The Analog Lab at Facebook commissioned Pentagram Austin to design a series of posters commenting on the behavioral and moral ramifications of the burgeoning Augmented Reality (AR) and Virtual Reality (VR) technologies currently being developed by Facebook and other tech firms around the world. The series, now hanging in the hallways of Facebook’s AR/VR research and development offices in London, Seattle, New York and the company’s main headquarters in Menlo Park, California, consists of print-on-paper posters that attempt to ask questions and generate conversations about the global impact of these powerful new digital advances.
The Pentagram design team landed on the idea of lining the hallways of the AR/VR research and development wings at Facebook’s offices with life-size, floor-to-ceiling banners featuring images of the actual developers who walk those floors.
The first order of business was to have the Facebook developers photographed. To do this Pentagram commissioned California-based photographer Cody Pickens to shoot portraits of 20 Facebook employees who volunteered to participate in the project. Pickens photographed the diverse group of AR/VR developers individually in a studio setting—full-figure and in profile, and all wearing Oculus headsets that obscure their eyes.
Each developer gets their own poster and the posters are hung in pairs. The posters, matched up randomly, are positioned so that each set of subjects end up facing each other, nose-to-nose and just inches apart. Each poster pairing is so close together in reality the individual subjects would probably hear and feel each other breathing—but they wouldn't notice of course, because they are lost in their own separate AR/VR worlds.

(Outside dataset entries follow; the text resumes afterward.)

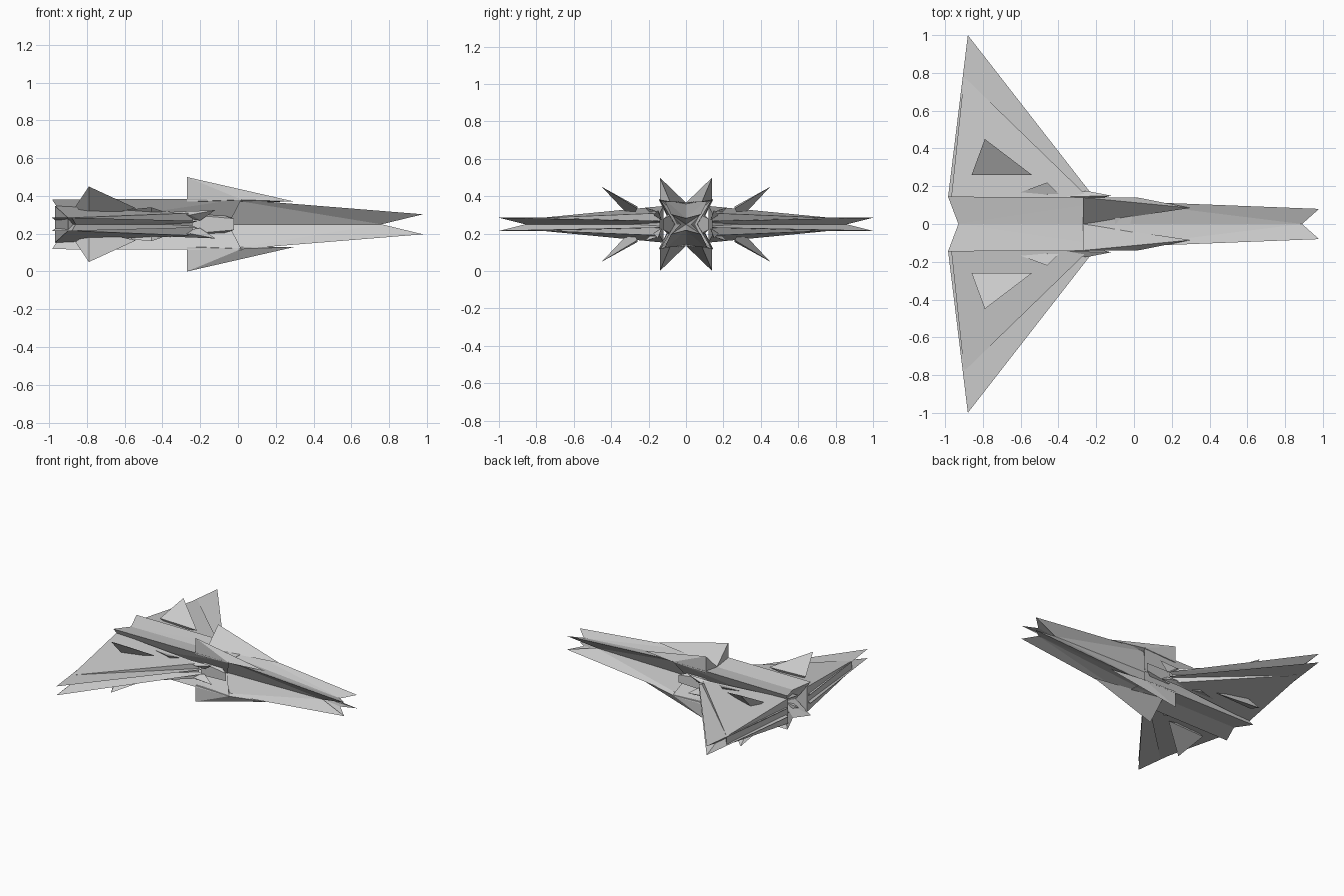
import bpy, bmesh

if "Cube" in bpy.data.objects:
    bpy.data.objects.remove(bpy.data.objects["Cube"])

MID = 0.25  # the ship is mirrored about this height


def finish(name, bm, mirror_y=True, mirror_z=True):
    bmesh.ops.recalc_face_normals(bm, faces=bm.faces)
    me = bpy.data.meshes.new(name)
    bm.to_mesh(me)
    bm.free()
    ob = bpy.data.objects.new(name, me)
    ob.location.z = MID
    bpy.context.collection.objects.link(ob)
    if mirror_y or mirror_z:
        m = ob.modifiers.new("mirror", 'MIRROR')
        m.use_axis = (False, mirror_y, mirror_z)
        m.use_mirror_merge = False
    return ob


def hull(name, pts, both_z=False):
    """Convex faceted part; both_z makes it span the middle plane."""
    bm = bmesh.new()
    if both_z:
        pts = pts + [(x, y, -z) for x, y, z in pts]
    for p in pts:
        bm.verts.new(p)
    bmesh.ops.convex_hull(bm, input=bm.verts)
    return finish(name, bm, mirror_z=not both_z)


def dented_box(name, ends):
    """X-section beam. Each end: corner x, y, z; dented top (x, z); dented side (x, y); centre x."""
    bm = bmesh.new()
    rings = []
    for (cx, cy, cz), (tx, tz), (sx, sy), mx in ends:
        ring = [(cx, cy, cz), (tx, 0, tz), (cx, -cy, cz), (sx, -sy, 0),
                (cx, -cy, -cz), (tx, 0, -tz), (cx, cy, -cz), (sx, sy, 0)]
        ring = [bm.verts.new(p) for p in ring]
        centre = bm.verts.new((mx, 0, 0))
        for i in range(8):
            bm.faces.new((ring[i], ring[(i + 1) % 8], centre))
        rings.append(ring)
    a, b = rings
    for i in range(8):
        j = (i + 1) % 8
        bm.faces.new((a[i], a[j], b[j], b[i]))
    bmesh.ops.triangulate(bm, faces=[f for f in bm.faces if len(f.verts) == 4])
    return finish(name, bm, False, False)


# Main fuselage and long split nose
dented_box("fuselage", [((-0.985, 0.145, 0.132), (-0.93, 0.11), (-0.90, 0.08), -0.85),
                        ((0.02, 0.14, 0.135), (-0.02, 0.115), (-0.05, 0.06), -0.1)])
dented_box("nose", [((-0.10, 0.122, 0.14), (-0.10, 0.115), (-0.10, 0.05), -0.1),
                    ((0.98, 0.08, 0.053), (0.89, 0.032), (0.76, 0.03), 0.6)])

# Thin wing plates with a hollowed edge
bm = bmesh.new()
tri = [(-0.88, 1.0, 0.035), (-0.985, 0.14, 0.035), (-0.21, 0.14, 0.018)]
top = [bm.verts.new(p) for p in tri]
mid = [bm.verts.new(p) for p in [(-0.86, 0.86, 0), (-0.94, 0.14, 0), (-0.27, 0.14, 0)]]
low = [bm.verts.new((x, y, -z)) for x, y, z in tri]
bm.faces.new(top)
bm.faces.new(low[::-1])
for a, b in ((top, mid), (mid, low)):
    for i in range(3):
        j = (i + 1) % 3
        bm.faces.new((a[i], b[i], b[j], a[j]))
bmesh.ops.triangulate(bm, faces=bm.faces)
finish("wing", bm, mirror_z=False)

# Thick inner wing
hull("wing_root", [(-0.97, 0.12, 0.098), (-0.24, 0.14, 0.06), (-0.9, 0.78, 0.034)], True)

# Tall shoulder fins
hull("shoulder_fin", [(-0.27, 0.14, 0.25), (-0.27, 0.0, 0.115), (-0.27, 0.14, 0.12),
                      (0.02, 0.14, 0.13), (0.30, 0.085, 0.12)])

# Slanted spikes on the wings
hull("wing_spike", [(-0.79, 0.45, 0.20), (-0.86, 0.26, 0.095),
                    (-0.54, 0.26, 0.085), (-0.79, 0.29, 0.03)])

# Small fins and intakes beside the body
hull("side_fin", [(-0.65, 0.15, 0.07), (-0.40, 0.16, 0.07),
                  (-0.46, 0.22, 0.09), (-0.45, 0.15, 0.02)])
hull("side_rail", [(-0.50, 0.14, 0.06), (-0.12, 0.15, 0.075),
                   (-0.25, 0.175, 0.05), (-0.2, 0.13, 0.02)])
hull("intake", [(-0.25, 0.10, 0.05), (-0.02, 0.12, 0.03), (-0.12, 0.06, 0.06)], True)

# Exhaust spikes
hull("exhaust", [(-0.94, 0.055, 0.05), (-0.83, 0.0, 0.07),
                 (-0.83, 0.07, 0.0), (-0.84, 0.0, 0.0)])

That notion of one individual face-to-face with another—both completely oblivious to the situation and not interacting (the way humans are naturally inclined) because of an all-consuming, advanced technology is a theme the Pentagram team sought to explore with this poster series. To further express that concept of “alone together” the design team wrote short accounts, one per poster, imagining what each person is seeing and experiencing in their own particular AR/VR universes.
To write these accounts the Pentagram team penned straightforward descriptions of scenes found in a collection of random snapshots. The descriptions, which the Pentagram team began referring to as “poems,” had to fit a certain word/letter count dictated by the design scheme and were heavily edited and wordsmithed by Facebook to make sure the words and phrases in the passages wouldn’t be misconstrued by today’s quick-to-judge online audiences. The resulting poems, set in a digital-looking typeface called Boulder Mono Italic by the Formist Foundry, run the full length of the human-scale, vertical posters from top to bottom and convey a complex, multifaceted sense of individual experiences and collective confusion when viewed as a series.
For the finishing touch the Pentagram team transformed Pickens’ color studio portraits of the individual developers into graphic, posterized figures and assigned each poster a set of Pop Art colors. The Peter Max-like color palette visually expresses the faddish, “Magical Mystery Tour” effect the emerging AR/VR technologies are having on modern society.
Hopefully, now that all the posters are up in the offices of Facebook, the AR/VR developers who frequent those hallways will be tempted to remove their headsets long enough to get a good look at these “old-school” relics from another time. Maybe they’ll recognize themselves or a colleague and maybe they’ll have a chuckle—but they might just think about the worlds they are creating a little differently.